A vector \(\b{a}\) expands as a linear combination of basis elements, written:

\[\b{a} = a^i \b{x}_i = \begin{pmatrix} a^1 \\ a^2 \\ \vdots \\ a^{\| V \|} \end{pmatrix}\]Confusingly, this means that the components of a vector are contravariant and written with upper indexes. Upper indexes in general correspond to varying rows when we write vectors out as matrices.

And a dual vector \(\b{b}^T \in V^*\) can be written as a sum over the dual basis \(\{ \b{x}^i \}\), and its components get lower indexes and identify columns:

\[\b{b}^T = b_i \b{x}^i = ( b_1 , b_2, \ldots, b_{\| V \|})\]A dot product requires one of each, and when we write it with two vectors we are implicitly taking the transpose of its *left* argument, resulting in a matrix multiplication.

It’s convenient to define that, if one of the arguments in the dot product is already a dual vector, we’ll skip the transposes, so \(\b{b}^T \cdot \b{a} = \b{b} \cdot \b{a}^T = b^i a_i\). At least, it’s not usually not that confusing?

The dot product may be seen as letting the basis components of each vector cancel out, with the effect of settings \(i=j\):

\[\b{b} \cdot \b{a} = (b^i \b{x}_i)^T (a^j \b{x}_j) = b_i a^j (\b{x}^i \cdot \b{x}_j) = b_i a^i\]## Matrices

So: a subscript index labels a vector component and a column, and a superscript index labels a covector component and a row. A matrix has one of each.

A matrix \(A: U \ra V\) can be written as a vector in the tensor product space \(U^* \otimes V\), and gets a lower index for its \(U^*\) component and an upper index for its \(V\) component:

\[A = A^j_i \b{u}^i \o \b{v}_j = \begin{pmatrix} A^1_1 & \cdots & A^1_i & \cdots & A^1_{\|U\|} \\ \vdots & & \vdots & & \vdots \\ A^j_1 & \cdots & A^j_i & \cdots & A^j_{\|U\|} \\ \vdots && \vdots && \vdots \\ A^{\|V\|}_1 & \cdots & A^{\|V\|}_i & \cdots & A^{\|V\|}_{\|U\|} \end{pmatrix}\]\(A^j_i\) is \(i\)‘th column and the \(j\)‘th row, and it’s the scalar value given by \(A_i^j = \b{v}^j A \b{u}_i\).

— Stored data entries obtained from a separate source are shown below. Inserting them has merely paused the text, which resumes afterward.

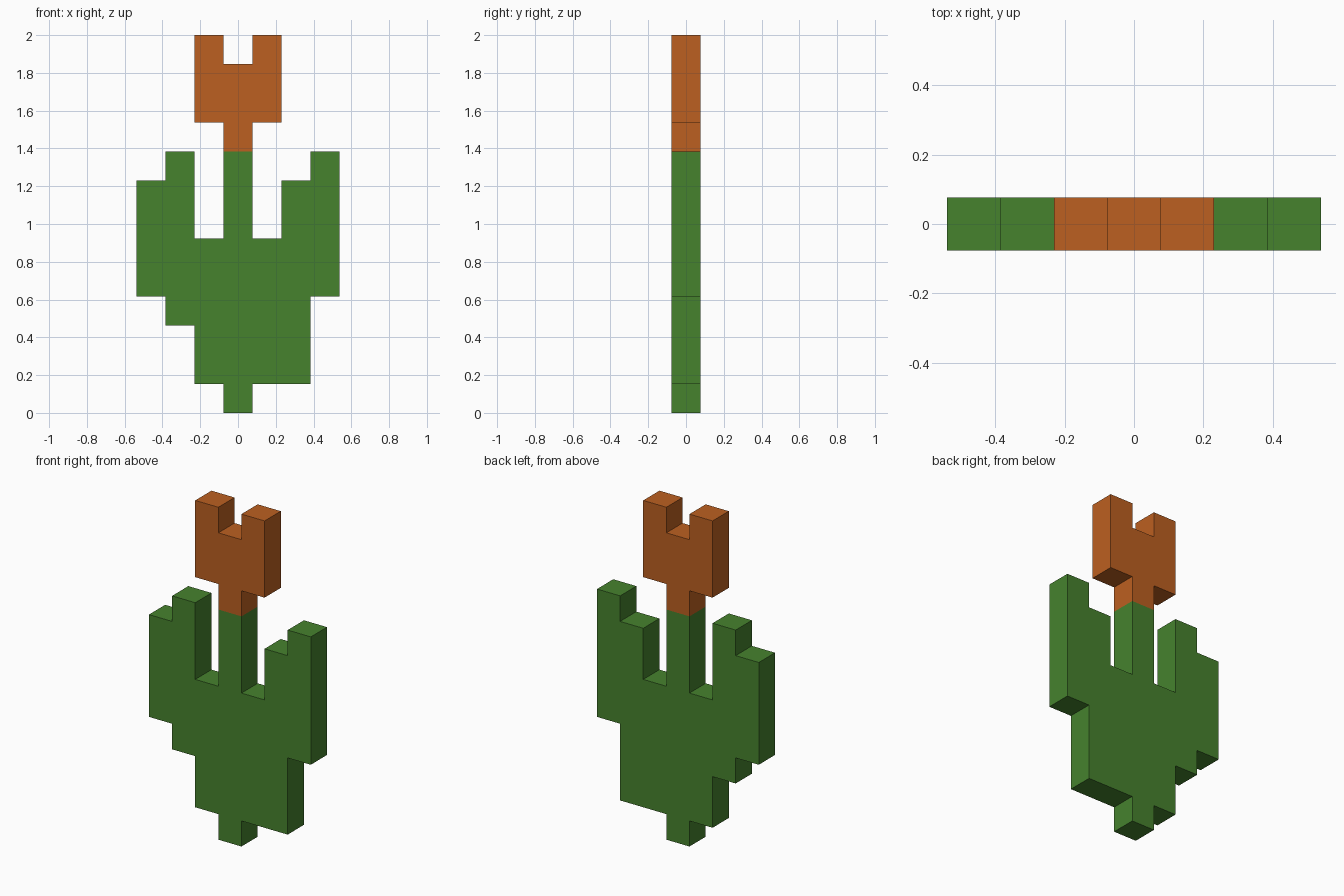
import bpy
import bmesh

UNIT = 2 / 13          # one grid cell
DEPTH = UNIT           # the model is one cell thick

cube = bpy.data.objects.get("Cube")
if cube:
    bpy.data.objects.remove(cube, do_unlink=True)


def make_material(name, rgb):
    mat = bpy.data.materials.new(name)
    mat.use_nodes = True
    colour = (*rgb, 1)
    mat.diffuse_color = colour
    mat.node_tree.nodes["Principled BSDF"].inputs["Base Color"].default_value = colour
    return mat


def stepped_edge(heights, first_column):
    """Corner points of a stair-step line, without collinear repeats."""
    points = []
    for i, height in enumerate(heights):
        left = first_column + i - 0.5
        if i == 0 or height != heights[i - 1]:
            points.append((left, height))
        if i == len(heights) - 1 or height != heights[i + 1]:
            points.append((left + 1, height))
    return points


def extruded_silhouette(name, spans, first_column, material):
    """Build a slab from (bottom, top) spans of neighbouring columns."""
    bottoms, tops = zip(*spans)
    outline = stepped_edge(bottoms, first_column)
    outline += reversed(stepped_edge(tops, first_column))

    bm = bmesh.new()
    verts = [bm.verts.new((x * UNIT, -DEPTH / 2, z * UNIT)) for x, z in outline]
    front = bm.faces.new(verts)
    result = bmesh.ops.extrude_face_region(bm, geom=[front], use_keep_orig=True)
    moved = [g for g in result["geom"] if isinstance(g, bmesh.types.BMVert)]
    bmesh.ops.translate(bm, verts=moved, vec=(0, DEPTH, 0))
    bmesh.ops.recalc_face_normals(bm, faces=bm.faces)

    mesh = bpy.data.meshes.new(name)
    bm.to_mesh(mesh)
    bm.free()
    mesh.materials.append(material)
    obj = bpy.data.objects.new(name, mesh)
    bpy.context.scene.collection.objects.link(obj)
    return obj


green = make_material("leaf green", (0.061, 0.223, 0.027))
orange = make_material("petal orange", (0.503, 0.117, 0.015))

# Stem with leaves, left-hand column to right-hand column
extruded_silhouette(
    "stem_and_leaves",
    [(4, 8), (3, 9), (1, 6), (0, 9), (1, 6), (1, 8), (4, 9)],
    -3, green)

# Blossom on top of the stem
extruded_silhouette("blossom", [(10, 13), (9, 12), (10, 13)], -1, orange)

Since we tend to write matrix multiplication with the \(U\) on the right side of \(A\), and the \(V\) on the left, it’s tempting to write this as \(A = \b{v}_j A_i^j \b{u}^i\).

It’s useful to refer to particular rows and columns of a matrix in isolation, by omitting one of the indexes. When we do this I like to write a vector symbol, \(\vec{A}\), to remind ourselves that we’re dealing with a vector. (Unfortunately it’s not common to write a vertical vector arrow, but that seems like it would be appropriate to distinguish column- vs row- vectors.) A lower index only, \(A_i\), means the \(i\)‘th column vector; an upper index only, \(A^j\), means the \(j\)‘th row vector. Therefore:

\[A = ( \vec{A}_1 \; \cdots \; \vec{A}_i \; \cdots \; \vec{A}_{\|U\|} ) = \begin{pmatrix} \vec{A}^1 \\ \vdots \\ \vec{A}^j \\ \vdots \\ \vec{A}^{\|V \|} \end{pmatrix}\]We can think of a particular column of a matrix like \(\vec{A}^1\) as its action on a particular basis vector from \(U\): \(\vec{A}_1 = A(\b{u}_1) = A_1^j \b{v}_j\). Similarly a particular row is given by the action of \(A\) on a particular basis covector from \(V^*\): \(\vec{A}^1 = (\b{v}^1)^T A = A_i^1 \b{u}^i\).

## A shorthand

I find it helpful to use \(a^x\) as the *scalar* value of a vector \(\b{a}\)’s \(\b{x}\) component, and to use \(\b{a}^x\) as a vector value, as

and, in \(\bb{R}_3\):

\[\b{a} = \b{a}^x + \b{a}^y + \b{a}^z\]Although I usually am not too concerned with upper and lower indexes and would just write \(\b{a}_x\).